President Vladimir Putin acknowledged on Tuesday
that increases in federal spending designed to improve living
standards were part of an attempt to win people's trust and
keep the current leadership in power.
"In recent years -- the last five, six
years -- we have consistently implemented a certain economic
policy. It is producing tangible results," Putin said as
he opened the first full session of a council set up on his
orders to implement the social projects.
"And only by working in this way day after
day, year after year, can we hope to receive a mandate of trust
from the citizens of Russia to pursue this policy further,"
said Putin, who assumed the presidency nearly six years ago,
at the start of 2000.
Under Putin's plan, dubbed "national projects,"
the government is to pump an additional 138 billion rubles ($4.6
billion) in budget funds into health care, education, agriculture
and residential housing next year. The government is also supposed
to attract an additional 42 billion rubles through funding outside
the budget and state-backed loans for those areas next year.
The additional money will go toward salary
raises for some medical professionals and teachers, residential
housing construction and state-sponsored mortgages for young
professionals, as well as the construction of new medical centers
and purchase of new equipment for hospitals, clinics and ambulance
While the sectors Putin has designated are
seriously lagging behind, opposition politicians have criticized
the initiative as an attempt to curry favor with the public
and create a feel-good factor ahead of the presidential election
Putin said the extra funds would increase federal
spending on education and agriculture by one-third. Health care
would receive 60 percent more funding, while spending on residential
housing would quadruple.
"It is clear that even as recently as
a couple of years ago, funding on such a scale was the stuff
of dreams," Putin told the council, which met in the Kremlin
and included senior government officials, senior members of
both chambers of the parliament, representatives of the presidential

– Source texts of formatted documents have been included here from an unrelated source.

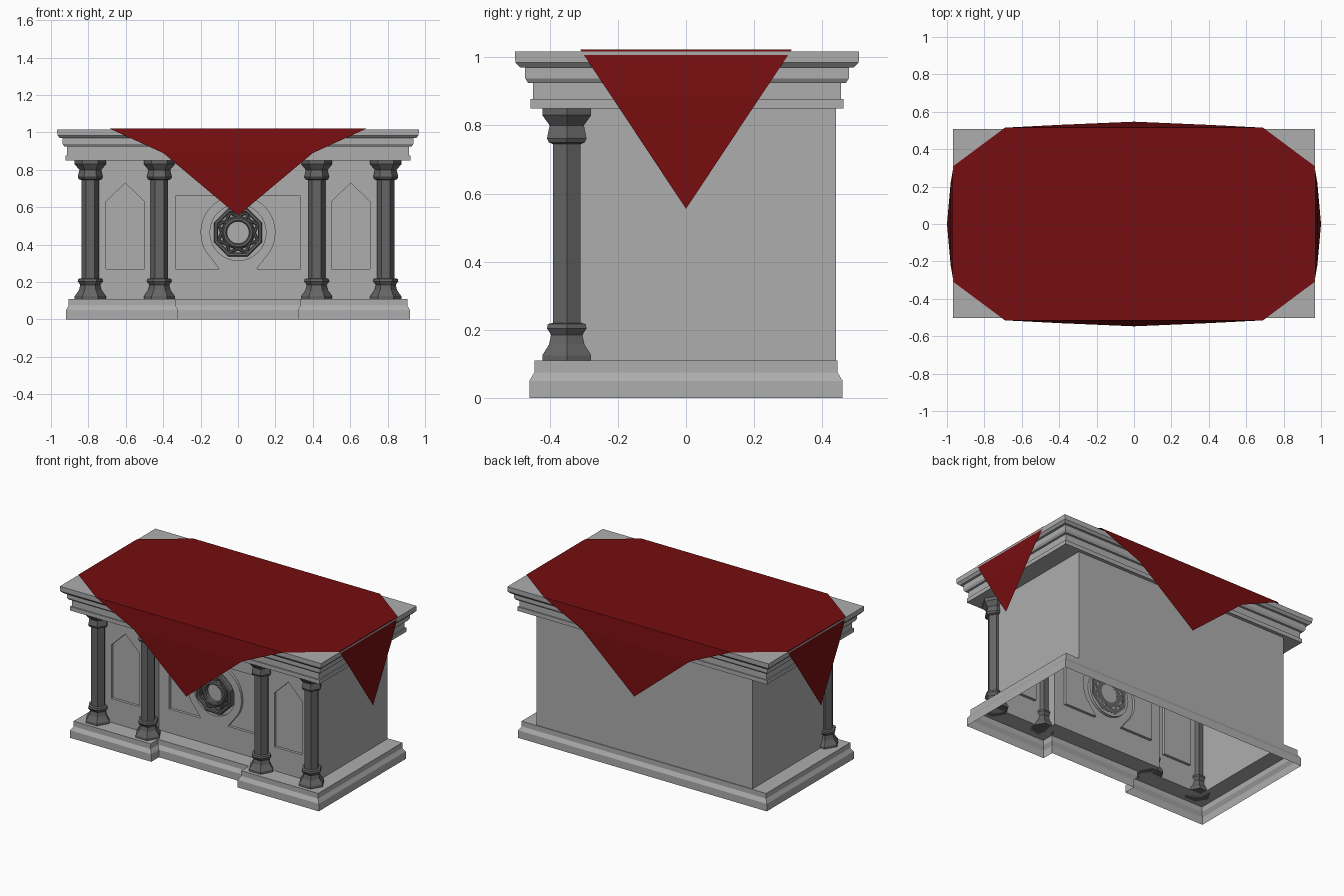
import bpy, bmesh, math

if "Cube" in bpy.data.objects:
    bpy.data.objects.remove(bpy.data.objects["Cube"])


def material(name, rgb):
    m = bpy.data.materials.new(name)
    m.diffuse_color = (*rgb, 1)
    m.use_nodes = True
    m.node_tree.nodes["Principled BSDF"].inputs["Base Color"].default_value = m.diffuse_color
    return m


STONE = material("light_stone", (0.42, 0.42, 0.42))
DARK = material("dark_stone", (0.13, 0.13, 0.13))
RED = material("red_cloth", (0.18, 0.004, 0.005))


def finish(bm, name, mat):
    bmesh.ops.recalc_face_normals(bm, faces=bm.faces)
    me = bpy.data.meshes.new(name)
    bm.to_mesh(me)
    bm.free()
    me.materials.append(mat)
    ob = bpy.data.objects.new(name, me)
    bpy.context.collection.objects.link(ob)
    return ob


def loft(bm, rings, caps=True, cyclic=False):
    """Join equal-length closed rings of points with quads."""
    vs = [[bm.verts.new(p) for p in r] for r in rings]
    n = len(vs[0])
    pairs = list(zip(vs, vs[1:])) + ([(vs[-1], vs[0])] if cyclic else [])
    for a, b in pairs:
        for i in range(n):
            j = (i + 1) % n
            bm.faces.new((a[i], a[j], b[j], b[i]))
    if caps and not cyclic:
        bm.faces.new(vs[0][::-1])
        bm.faces.new(vs[-1])


def notched(x, front, step_x, step_y, back, z):
    """Plan outline with the middle of the front set back."""
    half = [(x, back), (x, front), (step_x, front), (step_x, step_y)]
    pts = half + [(-a, b) for a, b in reversed(half)]
    return [(a, b, z) for a, b in pts]


def polygon(n, r, y, rot, cz=0.465):
    return [(r * math.cos(rot + 2 * math.pi * i / n), y,
             cz + r * math.sin(rot + 2 * math.pi * i / n)) for i in range(n)]


def prism(bm, pts, y0, y1):
    loft(bm, [[(x, y, z) for x, z in pts] for y in (y0, y1)])


# Stepped plinth, open underneath
def body_outline(z):
    return notched(0.80, -0.33, 0.41, -0.25, 0.44, z)


bm = bmesh.new()
loft(bm, [notched(0.92 - d, -0.46 + d, 0.32 + d, -0.38 + d, 0.46 - d, z)
          for d, z in ((0, 0), (0, 0.05), (0.015, 0.075), (0.015, 0.11))]
     + [body_outline(0.11)], caps=False)
finish(bm, "plinth", STONE)

# Hollow body with recessed front panels
bm = bmesh.new()
loft(bm, [body_outline(0.11), body_outline(0.86)])
body = finish(bm, "body", STONE)

bm = bmesh.new()
arch = [(0.5, 0.27), (0.705, 0.27), (0.705, 0.63), (0.603, 0.73), (0.5, 0.63)]
arc = [(0.2 * math.cos(math.radians(a)), 0.465 + 0.2 * math.sin(math.radians(a)))
       for a in range(-30, 76, 7)]
side = [(0.03, 0.66), (0.335, 0.66), (0.335, 0.27), (0.10, 0.27)] + arc
for s in (-1, 1):
    prism(bm, [(s * x, z) for x, z in arch], -0.40, -0.312)
    prism(bm, [(s * x, z) for x, z in side], -0.31, -0.232)
loft(bm, [polygon(32, 0.15, y, 0) for y in (-0.31, -0.232)])
cutter = finish(bm, "panel_cutter", STONE)
cutter.hide_render = True

mod = body.modifiers.new("panels", 'BOOLEAN')
mod.operation = 'DIFFERENCE'
mod.solver = 'EXACT'
mod.object = cutter
bpy.context.view_layer.objects.active = body
bpy.ops.object.modifier_apply(modifier=mod.name)
bpy.data.objects.remove(cutter)
bm = bmesh.new()
bm.from_mesh(body.data)
bmesh.ops.delete(bm, geom=[f for f in bm.faces if f.normal.z < -0.9
                           and f.calc_center_median().z < 0.12], context='FACES')
bm.to_mesh(body.data)
bm.free()

# Moulded cornice and table top
bm = bmesh.new()
profile = [(0.46, 0.85), (0.46, 0.877), (0.452, 0.877), (0.452, 0.924),
           (0.466, 0.924), (0.475, 0.938), (0.475, 0.97), (0.49, 0.97),
           (0.504, 0.985), (0.505, 1.017)]
loft(bm, [[(sx * (h + 0.462), sy * h + 0.003, z)
           for sx, sy in ((1, 1), (-1, 1), (-1, -1), (1, -1))] for h, z in profile])
finish(bm, "cornice", STONE)

# Six-sided columns with base and capital
column = [(0.11, 0.083), (0.125, 0.083), (0.157, 0.06), (0.185, 0.053),
          (0.204, 0.067), (0.217, 0.064), (0.22, 0.047), (0.745, 0.047),
          (0.75, 0.061), (0.762, 0.067), (0.80, 0.058), (0.83, 0.083), (0.85, 0.083)]
for k, cx in enumerate((-0.79, -0.42, 0.42, 0.79)):
    bm = bmesh.new()
    loft(bm, [[(cx + r * math.cos(i * math.pi / 3), -0.35 + r * math.sin(i * math.pi / 3), z)
               for i in range(6)] for z, r in column])
    finish(bm, f"column_{k + 1}", DARK)

# Octagonal tracery rosette
bm = bmesh.new()
q = math.pi / 8
for n, ro, ri, rot, front in ((8, 0.138, 0.115, q, -0.268), (4, 0.125, 0.103, q, -0.258),
                              (4, 0.125, 0.103, 3 * q, -0.256), (16, 0.083, 0.06, 0, -0.264)):
    c = 0.006
    loft(bm, [polygon(n, r, y, rot) for r, y in
              ((ro, -0.231), (ro, front + c), (ro - c, front), (ri + c, front),
               (ri, front + c), (ri, -0.231))], cyclic=True)
finish(bm, "rosette", DARK)

# Draped cloth: octagonal top with four hanging points
bm = bmesh.new()
ZT, ZM, ZB = 1.022, 0.89, 0.555
top = {(sx, sy, k): bm.verts.new((sx * (0.69, 0.965)[k], sy * (0.515, 0.31)[k], ZT))
       for sx in (-1, 1) for sy in (-1, 1) for k in (0, 1)}
order = [(1, -1, 0), (1, -1, 1), (1, 1, 1), (1, 1, 0),
         (-1, 1, 0), (-1, 1, 1), (-1, -1, 1), (-1, -1, 0)]
bm.faces.new([top[o] for o in order])
for s in (-1, 1):
    for a, b, mids, tip in (
            (top[-1, s, 0], top[1, s, 0],
             [(-0.40, s * 0.53, ZM), (0.40, s * 0.53, ZM)], (0, s * 0.547, ZB)),
            (top[s, -1, 1], top[s, 1, 1],
             [(s * 0.98, -0.222, ZM), (s * 0.98, 0.222, ZM)], (s, 0, ZB))):
        m0, m1 = (bm.verts.new(p) for p in mids)
        bm.faces.new((a, b, m1, m0))
        bm.faces.new((m0, m1, bm.verts.new(tip)))
finish(bm, "cloth", RED)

administration and regional leaders.
Putin warned, however, that the multibillion-dollar
project could fail due to a lack of government efficiency and
an abundance of red tape.